  15. 15.
    Jensen, J.F.: Film Theory Meets 3D: A Film Theoretic Approach to the Design and Analysis of 3D Spaces. In: Qvortrup (ed.) Virtual Interaction: Interaction in Virtual Inhabited 3D Worlds, pp. 311–328. Springer, London (2001)Google Scholar
  16. 16.
    Lin, J.J.W., Dhu, H.B.L., Parker, D.E., Abi-Rached, H., Furness, T.A.: Effects of Field of View on Presence, Enjoyment, Memory, and Simulator Sickness in a Virtual Environment. In: IEEE Virtual Reality, pp. 164–171 (2001)Google Scholar
  17. 17.
    Slater, M., Linakis, V., Usoh, M., Kooper, R.: Immersion, Presence, and Performance in Virtual Environments: An Experiment with Tri-Dimensional Chess.

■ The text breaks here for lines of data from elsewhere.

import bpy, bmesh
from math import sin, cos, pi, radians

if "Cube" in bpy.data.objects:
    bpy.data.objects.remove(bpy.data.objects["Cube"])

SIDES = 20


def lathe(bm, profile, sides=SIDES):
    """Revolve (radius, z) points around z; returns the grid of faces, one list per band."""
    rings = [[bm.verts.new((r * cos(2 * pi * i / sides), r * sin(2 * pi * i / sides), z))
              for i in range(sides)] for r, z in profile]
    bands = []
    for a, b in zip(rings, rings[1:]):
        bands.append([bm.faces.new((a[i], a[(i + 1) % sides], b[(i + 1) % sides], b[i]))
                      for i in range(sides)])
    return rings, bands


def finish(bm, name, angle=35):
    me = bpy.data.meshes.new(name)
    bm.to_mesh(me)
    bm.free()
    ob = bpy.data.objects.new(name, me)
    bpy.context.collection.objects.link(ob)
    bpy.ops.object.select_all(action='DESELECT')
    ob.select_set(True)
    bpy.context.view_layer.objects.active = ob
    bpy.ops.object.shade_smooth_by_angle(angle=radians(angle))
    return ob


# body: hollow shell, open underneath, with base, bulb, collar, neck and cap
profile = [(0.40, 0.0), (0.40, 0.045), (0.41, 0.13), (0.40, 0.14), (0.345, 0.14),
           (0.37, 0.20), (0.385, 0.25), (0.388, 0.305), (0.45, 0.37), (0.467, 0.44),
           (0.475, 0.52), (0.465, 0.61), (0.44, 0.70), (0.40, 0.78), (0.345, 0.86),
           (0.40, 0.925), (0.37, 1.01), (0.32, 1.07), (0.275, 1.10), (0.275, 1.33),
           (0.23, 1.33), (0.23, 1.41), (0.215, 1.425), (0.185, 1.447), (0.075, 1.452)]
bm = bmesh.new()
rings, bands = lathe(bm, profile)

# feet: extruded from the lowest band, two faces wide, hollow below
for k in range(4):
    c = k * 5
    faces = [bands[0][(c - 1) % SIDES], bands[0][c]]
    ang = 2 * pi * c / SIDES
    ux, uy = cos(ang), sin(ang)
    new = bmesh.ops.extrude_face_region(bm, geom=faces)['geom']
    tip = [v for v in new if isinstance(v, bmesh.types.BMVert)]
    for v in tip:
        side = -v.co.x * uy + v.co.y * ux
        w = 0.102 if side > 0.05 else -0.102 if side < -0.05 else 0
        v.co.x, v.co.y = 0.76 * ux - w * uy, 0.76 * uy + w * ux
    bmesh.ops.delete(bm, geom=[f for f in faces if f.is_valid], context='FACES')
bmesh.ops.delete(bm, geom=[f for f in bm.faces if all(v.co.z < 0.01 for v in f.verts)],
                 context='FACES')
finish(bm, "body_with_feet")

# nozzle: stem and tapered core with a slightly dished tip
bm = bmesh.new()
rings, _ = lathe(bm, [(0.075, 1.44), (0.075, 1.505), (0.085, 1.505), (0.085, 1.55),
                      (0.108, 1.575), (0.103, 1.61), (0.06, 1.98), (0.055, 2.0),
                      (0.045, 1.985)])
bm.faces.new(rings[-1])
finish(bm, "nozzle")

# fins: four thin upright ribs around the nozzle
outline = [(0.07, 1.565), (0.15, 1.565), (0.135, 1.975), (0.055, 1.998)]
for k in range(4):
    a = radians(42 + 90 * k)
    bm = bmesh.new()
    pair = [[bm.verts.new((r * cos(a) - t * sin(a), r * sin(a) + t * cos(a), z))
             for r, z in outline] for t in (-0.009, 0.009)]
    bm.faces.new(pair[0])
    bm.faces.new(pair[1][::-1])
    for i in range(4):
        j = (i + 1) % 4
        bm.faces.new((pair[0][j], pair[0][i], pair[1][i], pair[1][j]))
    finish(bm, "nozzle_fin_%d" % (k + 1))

In: ACM Symposium on Virtual Reality Software and Technology, Hong kong, pp. 163–172 (1996)Google Scholar
  18. 18.
    Burdea, G., Coiffet, P.: Virtual Reality Technology. John Wiley & Sons, Inc., Chichester (2003)Google Scholar
  19. 19.
    Pearce, J.M.: An investigation of interactivity and flow: student behaviour during online instruction. Department of Information Systems. Doctor of Philosophy Melbourne: The University of Melbourne, p. 342 (2004)Google Scholar
  20. 20.
    Dalgarno, B., Hedberg, J., Harper, B.: The Contribution of 3D Environments to Conceptual Understanding. In: Proceedings Of the 19th annual conference of the Australasian Society for Computers in Learning in Tertiary Education, Auckland, NZ, pp. 145–158 (2002)Google Scholar
  21. 21.
    Laurel, B.: Computer as Theatre. Addison-Wesley Perfessional, Reading (1993)Google Scholar
  22. 22.
    Brutzman, D.: Graphics Internetworking: Bottlenecks and Breakthroughs. In: Dodsworth, C. (ed.) Digital Illusion: Entertaing the Future with High Technology, pp. 61–95. ACM Press, New York (1998)Google Scholar

Copyright information

© Springer-Verlag Berlin Heidelberg 2010

Authors and Affiliations

  • Saeid Nahavandi
    • 1
  • Dawei Jia
    • 1
  • Asim Bhatti
    • 1
  1. 1.Centre for Intelligent Systems ResearchDeakin UniversityAustralia

Personalised recommendations